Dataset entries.
>>

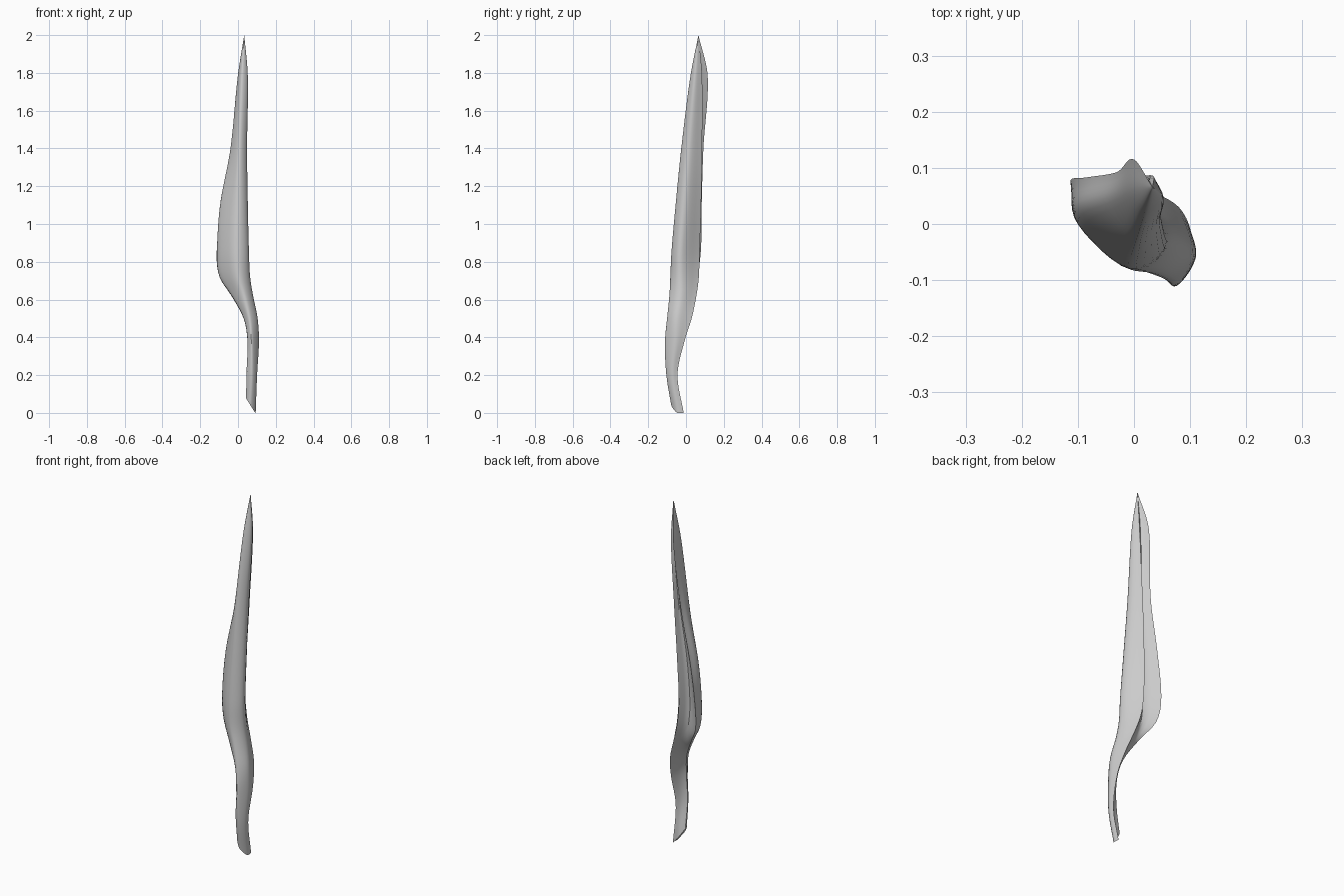
import bpy, bmesh, math
from mathutils import Vector

if "Cube" in bpy.data.objects:
    bpy.data.objects.remove(bpy.data.objects["Cube"])

# Sections: z, then (x, y) of left edge, left flank, front, right flank, right edge, groove bottom
SECTIONS = [
    (0.00, .045, -.058, .043, -.068, .066, -.078, .092, -.045, .091, -.012, .073, -.042),
    (0.20, .046, -.080, .050, -.092, .075, -.105, .100, -.075, .096, -.045, .075, -.068),
    (0.38, .050, -.075, .054, -.092, .075, -.110, .110, -.060, .100, -.008, .074, -.050),
    (0.50, .030, -.050, .035, -.075, .065, -.100, .104, -.050, .080, .030, .050, -.020),
    (0.62, -.035, .000, -.025, -.045, .035, -.088, .080, -.030, .040, .055, .000, .010),
    (0.72, -.098, .055, -.088, -.005, .000, -.083, .064, -.030, .010, .068, -.030, .020),
    (0.85, -.113, .078, -.100, .000, -.010, -.077, .058, -.030, -.005, .072, -.040, .022),
    (1.10, -.085, .083, -.090, .020, -.005, -.055, .052, -.010, .000, .080, -.030, .035),
    (1.40, -.032, .092, -.038, .040, .005, -.025, .048, .015, .015, .085, .000, .055),
    (1.78, .000, .115, .000, .060, .020, .023, .052, .045, .035, .085, .020, .080),
    (2.00, .033, .066, .033, .066, .033, .066, .033, .066, .033, .066, .033, .066),
]


def hermite(keys, t):
    """Smooth curve through (t, Vector) keys with uneven spacing."""
    i = 0
    while i < len(keys) - 2 and t > keys[i + 1][0]:
        i += 1

    def slope(k):
        a, b = max(k - 1, 0), min(k + 1, len(keys) - 1)
        return (keys[b][1] - keys[a][1]) / (keys[b][0] - keys[a][0])
    (t0, p0), (t1, p1) = keys[i], keys[i + 1]
    h = t1 - t0
    u = (t - t0) / h
    return (p0 * (2*u**3 - 3*u**2 + 1) + slope(i) * h * (u**3 - 2*u**2 + u)
            + p1 * (3*u**2 - 2*u**3) + slope(i + 1) * h * (u**3 - u**2))


tracks = [[(s[0], Vector((s[1 + 2*k], s[2 + 2*k]))) for s in SECTIONS] for k in range(6)]


def ring(z):
    left, c, f, q, right, g = (hermite(t, z) for t in tracks)
    outer = list(enumerate((left, c, f, q, right)))
    pts = [hermite(outer, j / 6) for j in range(25)]
    # Hollow back running from right edge through groove to left edge
    inner = list(enumerate((right, g, left)))
    pts += [hermite(inner, j / 4) for j in range(1, 8)]
    return pts


# Loft the blade, with a slanted cut at the foot and a point at the top
bm = bmesh.new()
rings = []
N = 64
for i in range(N):
    z = 2.0 * i / N
    slant = 1.6 * max(0, 1 - z / 0.35)
    rings.append([bm.verts.new((p.x, p.y, z + slant * max(0, .091 - p.x)))
                  for p in ring(z)])
tip = bm.verts.new((.033, .066, 2.0))
for a, b in zip(rings, rings[1:]):
    for j in range(len(a)):
        k = (j + 1) % len(a)
        bm.faces.new((a[j], a[k], b[k], b[j]))
top = rings[-1]
for j in range(len(top)):
    bm.faces.new((top[j], top[(j + 1) % len(top)], tip))
bm.faces.new(rings[0][::-1])
bmesh.ops.triangulate(bm, faces=[f for f in bm.faces if len(f.verts) > 4])
bmesh.ops.recalc_face_normals(bm, faces=bm.faces)

mesh = bpy.data.meshes.new("curled_blade")
bm.to_mesh(mesh)
bm.free()
blade = bpy.data.objects.new("curled_blade", mesh)
bpy.context.collection.objects.link(blade)
bpy.context.view_layer.objects.active = blade
blade.select_set(True)
bpy.ops.object.shade_smooth_by_angle(angle=math.radians(35))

<<

Problem statement.
In the lines above, find the word "bmesh" and copy each line that contains it.

Solution below.
import bpy, bmesh, math
bm = bmesh.new()
bmesh.ops.triangulate(bm, faces=[f for f in bm.faces if len(f.verts) > 4])
bmesh.ops.recalc_face_normals(bm, faces=bm.faces)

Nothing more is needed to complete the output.